__What the task requires__
Leaving out only the pictures, write out all the entries exactly.

__Exercise data__

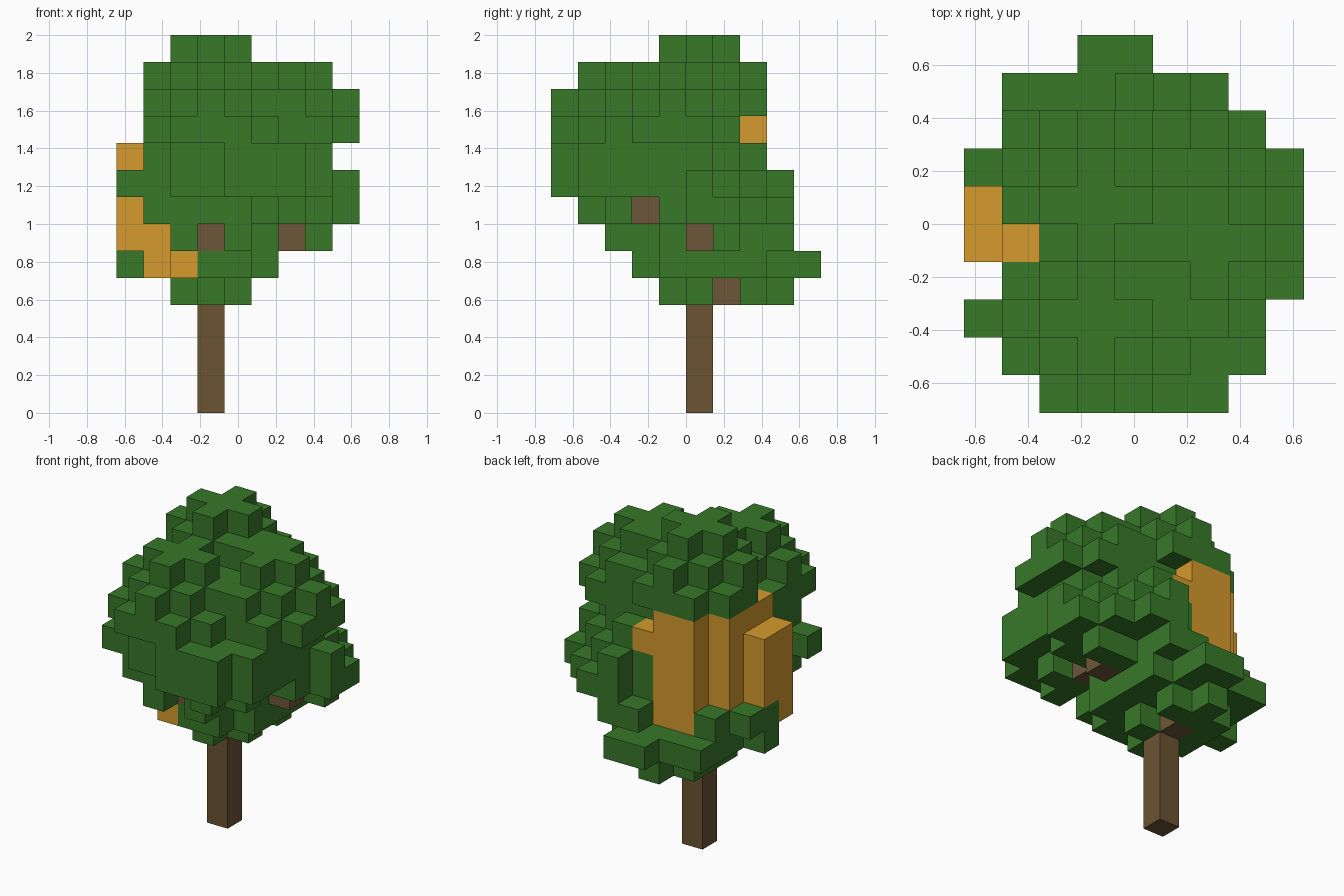
import bpy
import bmesh
from itertools import product
from mathutils import Vector

cube = bpy.data.objects.get("Cube")
if cube:
    bpy.data.objects.remove(cube, do_unlink=True)

UNIT = 2 / 14  # edge of one block


def material(name, color):
    mat = bpy.data.materials.new(name)
    mat.use_nodes = True
    mat.diffuse_color = (*color, 1)
    shader = next(n for n in mat.node_tree.nodes if n.type == "BSDF_PRINCIPLED")
    shader.inputs["Base Color"].default_value = (*color, 1)
    return mat


def box(first, last):
    """All blocks between two corner blocks, inclusive."""
    return set(product(*(range(a, b + 1) for a, b in zip(first, last))))


def disc(x, y, z, radius, reach):
    """A square layer of blocks with its corners cut off."""
    return {c for c in box((x - radius, y - radius, z), (x + radius, y + radius, z))
            if abs(c[0] - x) + abs(c[1] - y) <= reach}


def puff(x, y, top, shoulder):
    """A leaf ball: a cross, an upper layer, a wide layer and a cross."""
    return (disc(x, y, top, 1, 1) | disc(x, y, top - 1, 2, shoulder)
            | disc(x, y, top - 2, 2, 3) | disc(x, y, top - 3, 1, 1))


def oval(x0, x1, y0, y1, z):
    """A rounded layer of blocks that fills the given bounds."""
    cx, cy = (x0 + x1) / 2, (y0 + y1) / 2
    rx, ry = (x1 - x0) / 2 + 0.4, (y1 - y0) / 2 + 0.4
    return {c for c in box((x0, y0, z), (x1, y1, z))
            if ((c[0] - cx) / rx) ** 2 + ((c[1] - cy) / ry) ** 2 <= 1}


def build(name, cells, solid, mat):
    """Mesh the outer faces of a group of blocks."""
    bm = bmesh.new()
    for cell in cells:
        for axis, side in product(range(3), (0, 1)):
            neighbour = list(cell)
            neighbour[axis] += 2 * side - 1
            if tuple(neighbour) in solid:
                continue
            u, v = (axis + 1) % 3, (axis + 2) % 3
            corners = []
            for a, b in ((0, 0), (1, 0), (1, 1), (0, 1)):
                p = Vector(cell)
                p[axis] += side
                p[u] += a
                p[v] += b
                corners.append(bm.verts.new((p - Vector((4.5, 5, 0))) * UNIT))
            bm.faces.new(corners if side else corners[::-1])
    bmesh.ops.remove_doubles(bm, verts=bm.verts[:], dist=UNIT / 100)
    mesh = bpy.data.meshes.new(name)
    bm.to_mesh(mesh)
    bm.free()
    mesh.materials.append(mat)
    obj = bpy.data.objects.new(name, mesh)
    bpy.context.collection.objects.link(obj)


# Trunk and the branch ends that peek out of the crown
trunk = box((3, 5, 0), (3, 5, 5))
branches = {(3, 6, 4), (3, 3, 6), (6, 5, 6), (5, 3, 7)}

# Amber heart of the crown, stepped at the back corner
heart = box((0, 4, 6), (0, 5, 9)) | box((1, 4, 6), (1, 6, 10))
heart |= box((2, 4, 6), (3, 7, 10)) | box((1, 4, 5), (2, 4, 5))
heart |= {(4, 7, 9), (2, 3, 5)}
heart -= {(0, 5, 6)}

# Leaf core from the bottom up
bounds = [(2, 4, 4, 8), (1, 5, 3, 8), (1, 5, 2, 8), (1, 5, 2, 8),
          (1, 6, 2, 7), (1, 6, 2, 6), (2, 6, 2, 6)]
leaves = set()
for level, limits in enumerate(bounds, 4):
    leaves |= oval(*limits, level)

# Leaf balls: centre, top layer and reach of the upper layer
for ball in ((3, 5, 13, 2), (3, 2, 12, 2), (6, 4, 12, 2), (5, 2, 10, 3),
             (3, 3, 10, 3), (6, 5, 9, 2), (5, 6, 9, 2)):
    leaves |= puff(*ball)

# Open the back corner and the gaps around the branch ends
leaves = {(x, y, z) for x, y, z in leaves
          if not (x < 5 and 6 <= z <= 10 and y > 5 + min(x, 2))}
leaves -= box((6, 3, 7), (7, 3, 7)) | box((1, 4, 11), (1, 4, 12))
leaves -= {(4, 6, 4), (3, 2, 6), (6, 4, 6), (7, 5, 6), (8, 4, 7)}

# Leaf tufts around the sides
for first, last in (
    ((3, 9, 5), (4, 9, 5)), ((1, 8, 5), (2, 8, 5)),
    ((4, 7, 6), (5, 8, 6)), ((4, 7, 7), (4, 7, 8)),
    ((6, 6, 6), (7, 6, 6)), ((0, 5, 5), (0, 5, 6)),
    ((0, 6, 6), (1, 6, 6)), ((1, 7, 6), (1, 7, 6)),
    ((0, 2, 8), (1, 2, 8)), ((1, 2, 7), (1, 3, 7)),
):
    leaves |= box(first, last)

# Inner parts keep their own blocks
heart -= trunk | branches
leaves -= trunk | branches | heart
solid = trunk | branches | heart | leaves

build("trunk", trunk, solid, material("bark brown", (0.147, 0.088, 0.034)))
build("branch_ends", branches, solid, material("branch brown", (0.155, 0.094, 0.042)))
build("amber_heart", heart, solid, material("amber", (0.66, 0.325, 0.026)))
build("leaf_crown", leaves, solid, material("leaf green", (0.039, 0.188, 0.022)))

__Solved problem__
import bpy
import bmesh
from itertools import product
from mathutils import Vector

cube = bpy.data.objects.get("Cube")
if cube:
    bpy.data.objects.remove(cube, do_unlink=True)

UNIT = 2 / 14  # edge of one block


def material(name, color):
    mat = bpy.data.materials.new(name)
    mat.use_nodes = True
    mat.diffuse_color = (*color, 1)
    shader = next(n for n in mat.node_tree.nodes if n.type == "BSDF_PRINCIPLED")
    shader.inputs["Base Color"].default_value = (*color, 1)
    return mat


def box(first, last):
    """All blocks between two corner blocks, inclusive."""
    return set(product(*(range(a, b + 1) for a, b in zip(first, last))))


def disc(x, y, z, radius, reach):
    """A square layer of blocks with its corners cut off."""
    return {c for c in box((x - radius, y - radius, z), (x + radius, y + radius, z))
            if abs(c[0] - x) + abs(c[1] - y) <= reach}


def puff(x, y, top, shoulder):
    """A leaf ball: a cross, an upper layer, a wide layer and a cross."""
    return (disc(x, y, top, 1, 1) | disc(x, y, top - 1, 2, shoulder)
            | disc(x, y, top - 2, 2, 3) | disc(x, y, top - 3, 1, 1))


def oval(x0, x1, y0, y1, z):
    """A rounded layer of blocks that fills the given bounds."""
    cx, cy = (x0 + x1) / 2, (y0 + y1) / 2
    rx, ry = (x1 - x0) / 2 + 0.4, (y1 - y0) / 2 + 0.4
    return {c for c in box((x0, y0, z), (x1, y1, z))
            if ((c[0] - cx) / rx) ** 2 + ((c[1] - cy) / ry) ** 2 <= 1}


def build(name, cells, solid, mat):
    """Mesh the outer faces of a group of blocks."""
    bm = bmesh.new()
    for cell in cells:
        for axis, side in product(range(3), (0, 1)):
            neighbour = list(cell)
            neighbour[axis] += 2 * side - 1
            if tuple(neighbour) in solid:
                continue
            u, v = (axis + 1) % 3, (axis + 2) % 3
            corners = []
            for a, b in ((0, 0), (1, 0), (1, 1), (0, 1)):
                p = Vector(cell)
                p[axis] += side
                p[u] += a
                p[v] += b
                corners.append(bm.verts.new((p - Vector((4.5, 5, 0))) * UNIT))
            bm.faces.new(corners if side else corners[::-1])
    bmesh.ops.remove_doubles(bm, verts=bm.verts[:], dist=UNIT / 100)
    mesh = bpy.data.meshes.new(name)
    bm.to_mesh(mesh)
    bm.free()
    mesh.materials.append(mat)
    obj = bpy.data.objects.new(name, mesh)
    bpy.context.collection.objects.link(obj)


# Trunk and the branch ends that peek out of the crown
trunk = box((3, 5, 0), (3, 5, 5))
branches = {(3, 6, 4), (3, 3, 6), (6, 5, 6), (5, 3, 7)}

# Amber heart of the crown, stepped at the back corner
heart = box((0, 4, 6), (0, 5, 9)) | box((1, 4, 6), (1, 6, 10))
heart |= box((2, 4, 6), (3, 7, 10)) | box((1, 4, 5), (2, 4, 5))
heart |= {(4, 7, 9), (2, 3, 5)}
heart -= {(0, 5, 6)}

# Leaf core from the bottom up
bounds = [(2, 4, 4, 8), (1, 5, 3, 8), (1, 5, 2, 8), (1, 5, 2, 8),
          (1, 6, 2, 7), (1, 6, 2, 6), (2, 6, 2, 6)]
leaves = set()
for level, limits in enumerate(bounds, 4):
    leaves |= oval(*limits, level)

# Leaf balls: centre, top layer and reach of the upper layer
for ball in ((3, 5, 13, 2), (3, 2, 12, 2), (6, 4, 12, 2), (5, 2, 10, 3),
             (3, 3, 10, 3), (6, 5, 9, 2), (5, 6, 9, 2)):
    leaves |= puff(*ball)

# Open the back corner and the gaps around the branch ends
leaves = {(x, y, z) for x, y, z in leaves
          if not (x < 5 and 6 <= z <= 10 and y > 5 + min(x, 2))}
leaves -= box((6, 3, 7), (7, 3, 7)) | box((1, 4, 11), (1, 4, 12))
leaves -= {(4, 6, 4), (3, 2, 6), (6, 4, 6), (7, 5, 6), (8, 4, 7)}

# Leaf tufts around the sides
for first, last in (
    ((3, 9, 5), (4, 9, 5)), ((1, 8, 5), (2, 8, 5)),
    ((4, 7, 6), (5, 8, 6)), ((4, 7, 7), (4, 7, 8)),
    ((6, 6, 6), (7, 6, 6)), ((0, 5, 5), (0, 5, 6)),
    ((0, 6, 6), (1, 6, 6)), ((1, 7, 6), (1, 7, 6)),
    ((0, 2, 8), (1, 2, 8)), ((1, 2, 7), (1, 3, 7)),
):
    leaves |= box(first, last)

# Inner parts keep their own blocks
heart -= trunk | branches
leaves -= trunk | branches | heart
solid = trunk | branches | heart | leaves

build("trunk", trunk, solid, material("bark brown", (0.147, 0.088, 0.034)))
build("branch_ends", branches, solid, material("branch brown", (0.155, 0.094, 0.042)))
build("amber_heart", heart, solid, material("amber", (0.66, 0.325, 0.026)))
build("leaf_crown", leaves, solid, material("leaf green", (0.039, 0.188, 0.022)))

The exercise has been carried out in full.